Something terrified Karlie the point where she frantically called Melissa back around 8:45pm and no longer cared about pretending to be at a football game. She asked to be picked up near where the party was happening.
Melissa remembers Karlie saying: "Come get me. I'm booking it down Dixon Lane. Hurry, hurry, hurry, I'm scared."
By the time Melissa drove over there, she found Karlie walking in the darkness. She says Karlie was pale and her pupils were really dilated.
Unfortunately, the car ride home wasn't easy.
Melissa says even though she was safe in the backseat, Karlie was uneasy. She would jump from seat to seat, saying she was worried the car would kill her and repeated how scared she was. Even when they got home from the short drive, Karlie was still paranoid.
As hours went by, Karlie's fears and distress didn't relent.
Her family says they remember Karlie huddling in a corner, acting afraid of her parents one minute, and then wanting their attention and comfort the next. She kept saying she didn't know what was wrong — but that she wanted to paint her toenails, color, and read the Bible.
As the rollercoaster of emotions continued around 10:00pm, Melissa took out her cellphone to secretly record Karlie. Her intention was to show Karlie the video the following morning as a way to demonstrate an important lesson about being under the influence.
No one would've imagined that these videos would end up being the last documented evidence of Karlie's mental state the night she would vanish.
In an audio recording that Melissa made, Karlie could be heard telling Melissa, "I really messed up today ... I’m so glad you came” and “I love you” but also asking “Are you going to call 911?” and “Am I going to live until tomorrow?”
She was also afraid that Melissa was going to kill her, but Melissa reassured her that her unbalanced thought was "preposterous."
Fox News listened to one of two recordings, which was 8 minutes and 45 seconds long. Karlie’s shaking voice conveyed deep angst, saying she didn’t want to sleep. The teary teen apologized and continued talking throughout her panic. To calm herself, she was writing on a piece of paper for hours — the family believes it was a therapy homework / exercise sheet she was working on.
Melissa sat with Karlie until after 3:00am when Karlie eventually went down. Melissa checked on Karlie and the boys a few times before falling asleep herself.
When Melissa awoke again around 7:15 to 7:30 a.m. on Saturday, Karlie was gone.
Melissa was horrified to see that the front door was ajar, and that Karlie's cellphone was left at home on the island in the kitchen. Melissa woke up Zachary, and the two go out to drive and find her.

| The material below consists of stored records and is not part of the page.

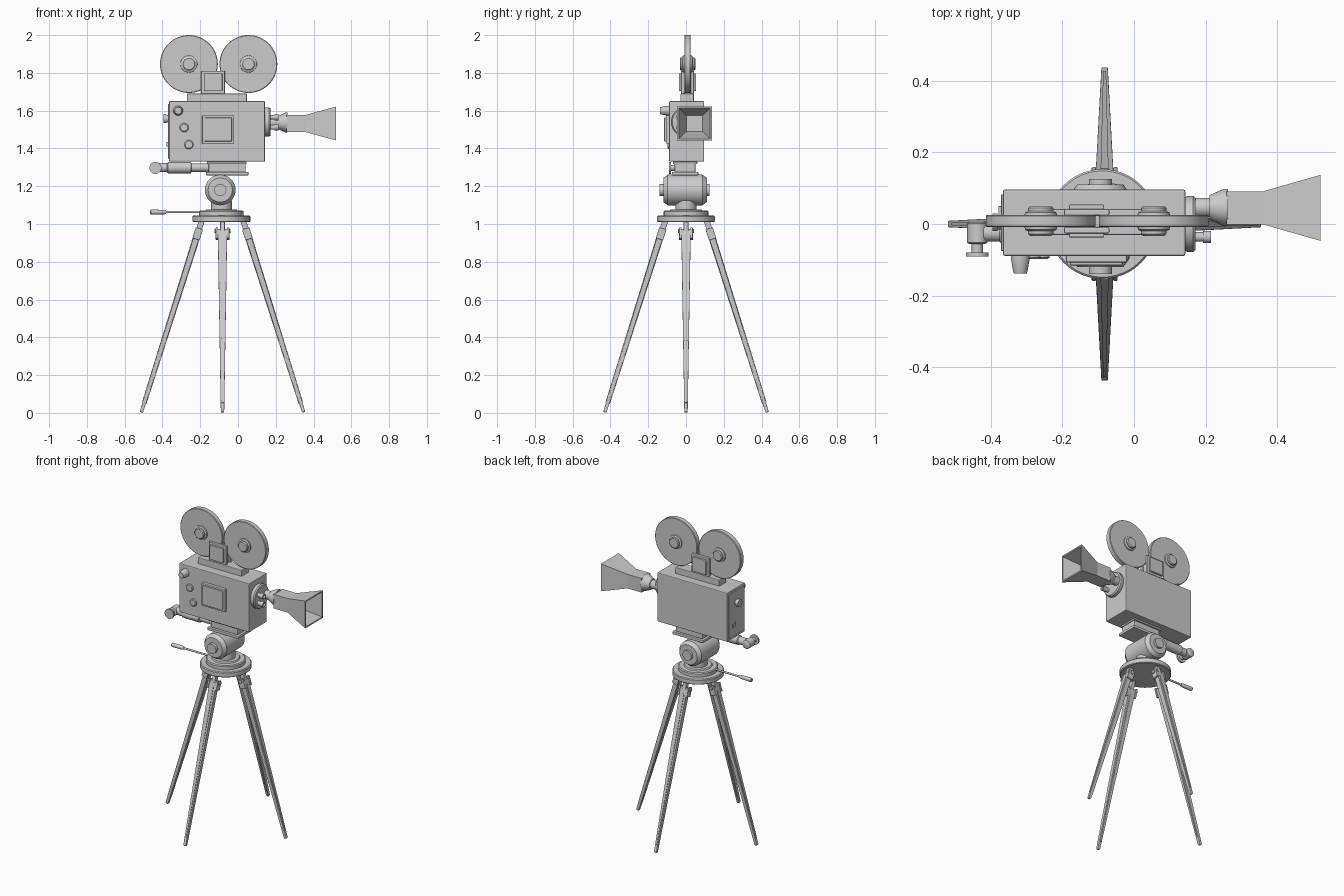
import bpy, bmesh, math
from mathutils import Matrix, Vector

if "Cube" in bpy.data.objects:
    bpy.data.objects.remove(bpy.data.objects["Cube"])

AXES = {
    'x': Matrix(((0, 0, 1), (1, 0, 0), (0, 1, 0))).to_4x4(),
    'y': Matrix(((0, 1, 0), (0, 0, 1), (1, 0, 0))).to_4x4(),
    'z': Matrix.Identity(4),
}


def finish(name, bm, bevel=0.0, smooth=False, matrix=None):
    if matrix is not None:
        bm.transform(matrix)
    bmesh.ops.recalc_face_normals(bm, faces=bm.faces[:])
    mesh = bpy.data.meshes.new(name)
    bm.to_mesh(mesh)
    bm.free()
    ob = bpy.data.objects.new(name, mesh)
    bpy.context.collection.objects.link(ob)
    if bevel:
        mod = ob.modifiers.new("bevel", 'BEVEL')
        mod.width, mod.segments = bevel, 2
    if smooth:
        bpy.ops.object.select_all(action='DESELECT')
        bpy.context.view_layer.objects.active = ob
        ob.select_set(True)
        bpy.ops.object.shade_smooth_by_angle(angle=math.radians(35))
    return ob


def box(name, xs, ys, zs, bevel=0.0, matrix=None):
    bm = bmesh.new()
    bmesh.ops.create_cube(bm, size=1)
    for v in bm.verts:
        v.co = Vector([a + (b - a) * (c + 0.5) for (a, b), c in zip((xs, ys, zs), v.co)])
    return finish(name, bm, bevel, matrix=matrix)


def skin(rings):
    # joins closed loops of points in order and caps both ends
    bm = bmesh.new()
    loops = [[bm.verts.new(p) for p in ring] for ring in rings]
    n = len(loops[0])
    for a, b in zip(loops, loops[1:]):
        for i in range(n):
            j = (i + 1) % n
            bm.faces.new((a[i], a[j], b[j], b[i]))
    bm.faces.new(loops[0])
    bm.faces.new(loops[-1])
    return bm


def lathe(name, centre, axis, profile, n=32, matrix=None):
    # profile points are (position along axis, radius)
    bm = skin([[(r * math.cos(2 * math.pi * i / n), r * math.sin(2 * math.pi * i / n), t)
                for i in range(n)] for t, r in profile])
    bm.transform(Matrix.Translation(centre) @ AXES[axis])
    return finish(name, bm, smooth=True, matrix=matrix)


def square_loft(name, centre, axis, profile, bevel=0.0, matrix=None):
    # profile points are (position along axis, half width, half height)
    bm = skin([[(a, b, t), (-a, b, t), (-a, -b, t), (a, -b, t)] for t, a, b in profile])
    bm.transform(Matrix.Translation(centre) @ AXES[axis])
    return finish(name, bm, bevel, matrix=matrix)


# camera body
box("camera_body", (-.365, .143), (-.089, .096), (1.33, 1.65), .005)
box("rear_door", (-.371, -.36), (-.075, .082), (1.345, 1.635), .003)
box("rear_switch", (-.378, -.365), (.02, .05), (1.41, 1.435), .002)
lathe("rear_eyepiece", (0, .005, 1.558), 'x',
      [(-.395, .018), (-.395, .024), (-.38, .024), (-.38, .02), (-.36, .02)])
box("side_door", (-.19, -.02), (-.107, -.085), (1.425, 1.575), .004)
box("side_door_panel", (-.178, -.032), (-.116, -.1), (1.437, 1.563), .004)
lathe("side_knob", (-.317, 0, 1.6), 'y',
      [(-.138, .014), (-.138, .018), (-.132, .02), (-.098, .026), (-.085, .026)])
for i, (x, z) in enumerate([(-.285, 1.51), (-.26, 1.42)]):
    lathe(f"side_dial_{i}", (x, 0, z), 'y',
          [(-.098, .013), (-.098, .019), (-.094, .024), (-.085, .024)])

# film magazine
Y = .008
box("magazine_base", (-.27, .047), (-.03, .042), (1.64, 1.69), .004)
for name, x in (("rear_reel", -.26), ("front_reel", .055)):
    lathe(name, (x, Y, 1.847), 'y',
          [(-.017, .148), (-.017, .15), (-.014, .153), (.014, .153), (.017, .15), (.017, .148)], 64)
    lathe(name + "_hub", (x, Y, 1.847), 'y',
          [(-.041, .02), (-.041, .03), (-.036, .035), (-.028, .035), (-.024, .044), (-.01, .046),
           (.01, .046), (.024, .044), (.028, .035), (.036, .035), (.041, .03), (.041, .02)])
box("gearbox", (-.182, -.082), (-.02, .036), (1.68, 1.8), .003)
for name, s in (("front", -1), ("back", 1)):
    for part, h, a, b in (("plate", .063, .016, .034), ("panel", .049, .03, .046)):
        box(f"gearbox_{name}_{part}", (-.132 - h, -.132 + h),
            sorted((Y + s * a, Y + s * b)), (1.75 - h + .002, 1.75 + h - .002), .004)

# lens turret and lenses
lathe("lens_turret", (0, 0, 1.54), 'x',
      [(.14, .074), (.15, .078), (.165, .078), (.172, .072)], 40)
lathe("main_lens", (0, .046, 1.537), 'x',
      [(.165, .027), (.21, .027), (.21, .034), (.25, .052), (.262, .052), (.262, .04)])
for i, z in enumerate((1.512, 1.565)):
    lathe(f"small_lens_{i}", (0, -.036, z), 'x',
          [(.165, .013), (.192, .013), (.192, .017), (.215, .017), (.215, .012), (.205, .01)], 24)

# hollow square lens hood
square_loft("lens_hood", (0, .045, 1.532), 'x',
            [(.258, .046, .046), (.36, .046, .046), (.52, .092, .09),
             (.52, .083, .081), (.375, .042, .042)])

# viewfinder tube with elbow
F = (0, -.025, 1.298)
lathe("finder_tube", F, 'x',
      [(-.42, .024), (-.375, .024), (-.37, .03), (-.25, .03), (-.245, .022), (-.15, .022)])
lathe("finder_elbow", (-.437, 0, 1.297), 'y',
      [(-.056, .022), (-.052, .028), (.002, .028), (.006, .022)])
lathe("finder_eyecup", (-.437, 0, 1.297), 'y',
      [(-.09, .02), (-.09, .032), (-.08, .032), (-.08, .016), (-.05, .016)])

# mounting plate
box("mount_block", (-.155, .04), (-.06, .05), (1.275, 1.335), .004)
box("mount_plate", (-.17, .055), (-.075, .065), (1.258, 1.276), .003)
box("mount_rail", (-.165, .045), (-.07, .06), (1.318, 1.33), .003)

# tilt head
CX = -.088
lathe("tilt_head", (-.094, -.005, 1.18), 'y',
      [(-.115, .045), (-.115, .064), (-.092, .081), (.092, .081), (.115, .064), (.115, .045)], 40)
lathe("tilt_axle", (-.094, -.005, 1.18), 'y',
      [(-.135, .022), (-.135, .032), (.13, .032), (.13, .022)])
lathe("pan_neck", (CX, 0, 0), 'z', [(1.06, .056), (1.125, .056)])
lathe("pan_base", (CX, 0, 0), 'z',
      [(1.01, .148), (1.014, .153), (1.04, .153), (1.045, .148), (1.045, .118),
       (1.066, .118), (1.071, .112), (1.071, .085), (1.078, .08)], 48)
lathe("pan_handle", (0, -.02, 1.063), 'x',
      [(-.465, .009), (-.46, .013), (-.39, .012), (-.38, .009), (-.38, .006), (-.18, .006)], 16)

# tripod legs, each built upright and leaned inward
R_TOP, R_BOT, Z_TOP = .112, .43, 1.01
up = Vector((R_TOP - R_BOT, 0, Z_TOP - .003))
L = up.length
lean = Matrix.Translation((R_BOT, 0, .003)) @ Matrix.Rotation(math.atan2(up.x, up.z), 4, 'Y')
for i, name in enumerate(("right", "back", "left", "front")):
    m = Matrix.Translation((-.082, 0, 0)) @ Matrix.Rotation(i * math.pi / 2, 4, 'Z') @ lean
    square_loft(name + "_leg", (0, 0, 0), 'z',
                [(0, .006, .006), (.006, .009, .009), (L - .05, .016, .025)], .002, m)
    for side, s in (("inner", -1), ("outer", 1)):
        square_loft(f"{name}_leg_{side}_strip", (s * .003, 0, 0), 'z',
                    [(.05, .0095, .004), (L - .08, .016, .011)], 0, m)
    box(name + "_leg_tongue", (-.015, .015), (-.012, .012), (L - .07, L + .012), .003, m)
    for s in (-1, 1):
        box(f"{name}_leg_clamp_{'a' if s < 0 else 'b'}", (-.02, .02),
            sorted((s * .024, s * .036)), (L - .095, L - .035), .003, m)
    lathe(name + "_leg_pin", (0, 0, L - .05), 'y',
          [(-.043, .008), (-.043, .011), (.043, .011), (.043, .008)], 16, m)
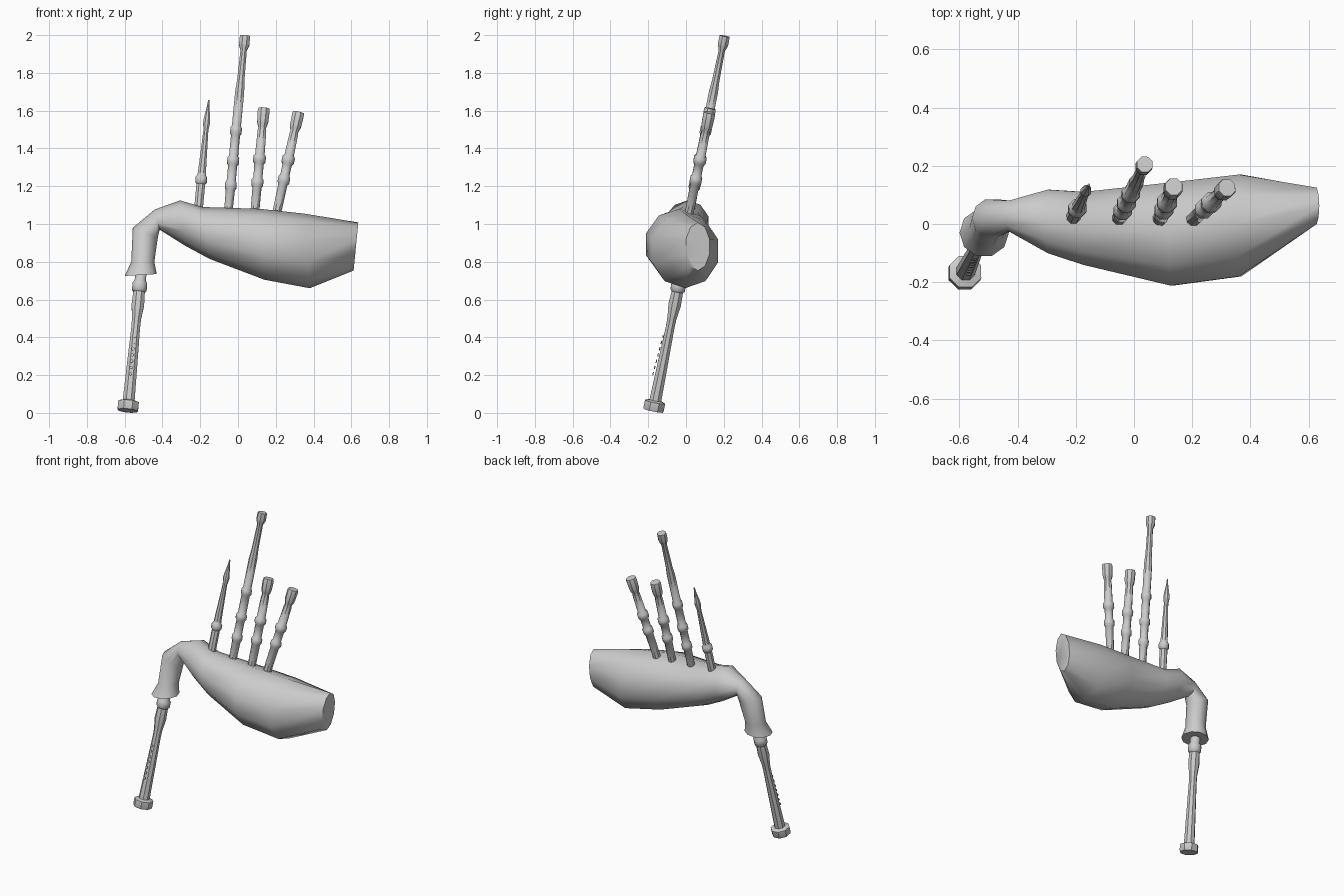
import bpy, bmesh, math
from mathutils import Vector

if "Cube" in bpy.data.objects:
    bpy.data.objects.remove(bpy.data.objects["Cube"])


def finish(name, bm, angle=40):
    bmesh.ops.recalc_face_normals(bm, faces=bm.faces)
    me = bpy.data.meshes.new(name)
    bm.to_mesh(me)
    bm.free()
    ob = bpy.data.objects.new(name, me)
    bpy.context.collection.objects.link(ob)
    bpy.ops.object.select_all(action='DESELECT')
    ob.select_set(True)
    bpy.context.view_layer.objects.active = ob
    bpy.ops.object.shade_smooth_by_angle(angle=math.radians(angle))
    return ob


def skin(bm, rings):
    n = len(rings[0])
    loops = [[bm.verts.new(p) for p in r] for r in rings]
    for a, b in zip(loops, loops[1:]):
        for i in range(n):
            j = (i + 1) % n
            bm.faces.new((a[i], a[j], b[j], b[i]))
    bm.faces.new(loops[0])
    bm.faces.new(loops[-1])


def turned(name, p0, p1, profile, sides=8):
    """Lathe along the line p0-p1; profile is (world height, radius)."""
    p0, p1 = Vector(p0), Vector(p1)
    d = p1 - p0
    q = Vector((0, 0, 1)).rotation_difference(d)
    rings = []
    for z, r in profile:
        c = p0 + d * ((z - p0.z) / d.z)
        rings.append([c + q @ Vector((r * math.cos(t), r * math.sin(t), 0))
                      for t in [math.tau * (k + .5) / sides for k in range(sides)]])
    bm = bmesh.new()
    skin(bm, rings)
    return finish(name, bm)


def collar(z, r, body):
    return [(z - .025, body), (z - .014, r), (z + .012, r), (z + .022, body)]


# Bag with bent neck: outer x,z / inner x,z / y range of each section
sections = [
    (-.600, .725, -.430, .735, -.110, .050),
    (-.565, .800, -.443, .800, -.075, .050),
    (-.557, .980, -.424, .930, -.045, .085),
    (-.440, 1.077, -.415, .970, -.025, .080),
    (-.306, 1.125, -.280, .885, -.100, .118),
    (-.190, 1.090, -.150, .815, -.140, .110),
    (.120, 1.080, .140, .705, -.212, .143),
    (.350, 1.055, .380, .660, -.180, .170),
    (.637, 1.008, .612, .753, .000, .125),
]
rings = []
N = 10
for xo, zo, xi, zi, y0, y1 in sections:
    mid = Vector(((xo + xi) / 2, (y0 + y1) / 2, (zo + zi) / 2))
    up = Vector(((xo - xi) / 2, 0, (zo - zi) / 2))
    side = Vector((0, (y1 - y0) / 2 / .951, 0))
    rings.append([mid + up * math.cos(math.tau * k / N) + side * math.sin(math.tau * k / N)
                  for k in range(N)])
bm = bmesh.new()
skin(bm, rings)
finish("bag", bm, 55)

# Chanter
c0, c1 = Vector((-.584, -.173, .012)), Vector((-.512, -.022, .76))
turned("chanter", c0, c1, [
    (.012, .055), (.02, .059), (.058, .059), (.066, .034), (.25, .030), (.45, .025),
    (.50, .026), (.57, .036), (.64, .033), (.65, .042), (.685, .042), (.70, .032), (.76, .032)])

# Finger holes as small discs just off the front of the chanter
axis = (c1 - c0).normalized()
front = (Vector((-.12, -1, 0)) - axis * axis.dot(Vector((-.12, -1, 0)))).normalized()
bm = bmesh.new()
for k in range(7):
    t = .25 + k * .045
    c = c0.lerp(c1, t) + front * (.040 - .012 * k / 6)
    m = front.to_track_quat('Z', 'Y').to_matrix().to_4x4()
    m.translation = c
    bmesh.ops.create_cone(bm, cap_ends=True, segments=8, radius1=.009, radius2=.009,
                          depth=.004, matrix=m)
finish("finger_holes", bm)

# Blowpipe
turned("blowpipe", (-.212, .017, 1.05), (-.155, .135, 1.655),
       [(1.05, .025), (1.20, .025)] + collar(1.235, .033, .024) +
       [(1.27, .023), (1.50, .014), (1.535, .020), (1.56, .018), (1.62, .007), (1.655, .004)])

# Bass drone
turned("bass_drone", (-.053, .015, 1.05), (.037, .205, 1.995),
       [(1.05, .024)] + collar(1.205, .033, .026) + collar(1.335, .034, .026) +
       collar(1.495, .033, .026) + [(1.70, .026), (1.76, .021), (1.92, .018),
                                    (1.94, .027), (1.95, .030), (1.995, .029)])

# Two tenor drones
for name, p0, p1, za, zb in [
        ("tenor_drone_inner", (.088, .015, 1.05), (.137, .128, 1.612), 1.22, 1.345),
        ("tenor_drone_outer", (.203, .015, 1.05), (.320, .125, 1.590), 1.235, 1.34)]:
    h = p1[2]
    turned(name, p0, p1, [(1.05, .025)] + collar(za, .034, .026) + collar(zb, .036, .027) +
           [(h - .12, .025), (h - .10, .022), (h - .085, .028), (h - .07, .032),
            (h - .012, .034), (h, .031)])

While in the car, Zachary calls Karlie's biological mother, Lindsay Fairley, to tell her abut the situation. After talking with Lindsay, Zachary calls the Momo County Sheriff's Department and reports Karlie as missing.
Thankfully, a few witnesses came forward.
Kenneth Dutton, who lived down the street and around the corner, said he saw Karlie walking through the neighborhood that Saturday morning. He knew Karlie, so he recognized Karlie easily. He also said she was holding a piece of paper.
Richard Eddy, another neighbor, said he saw a "thin female with long hair" walk by his house. He said she was "looking up around at the sky" with a piece of paper. "It was kind of unusual," he said.
According to the Sheriff’s Office, the last witness was a “wooder” who lived in the area that reported seeing a girl fitting Karlie’s description in the vicinity of Highway 6.
Could the paper be the same sheet that Karlie was writing on earlier? Did she go out for fresh air and get disoriented, or did someone else play a role in her disappearance?
The two-lane route on Highway 6 runs toward Bishop — but also leads north into some of Nevada’s loneliest desert. In other words, there's a lot of ground to still cover in this investigation.
Although the tip line has received many phone calls, there have been no viable leads. Sheriff Ingrid Braun told the Las Vegas Review-Journal that her office doesn’t have a theory about what happened to Karlie and remains “open to all possibilities.” Anyone who might’ve seen Karlie is asked to call the Mono County Sheriff’s Office at 760-932-7549, option 7.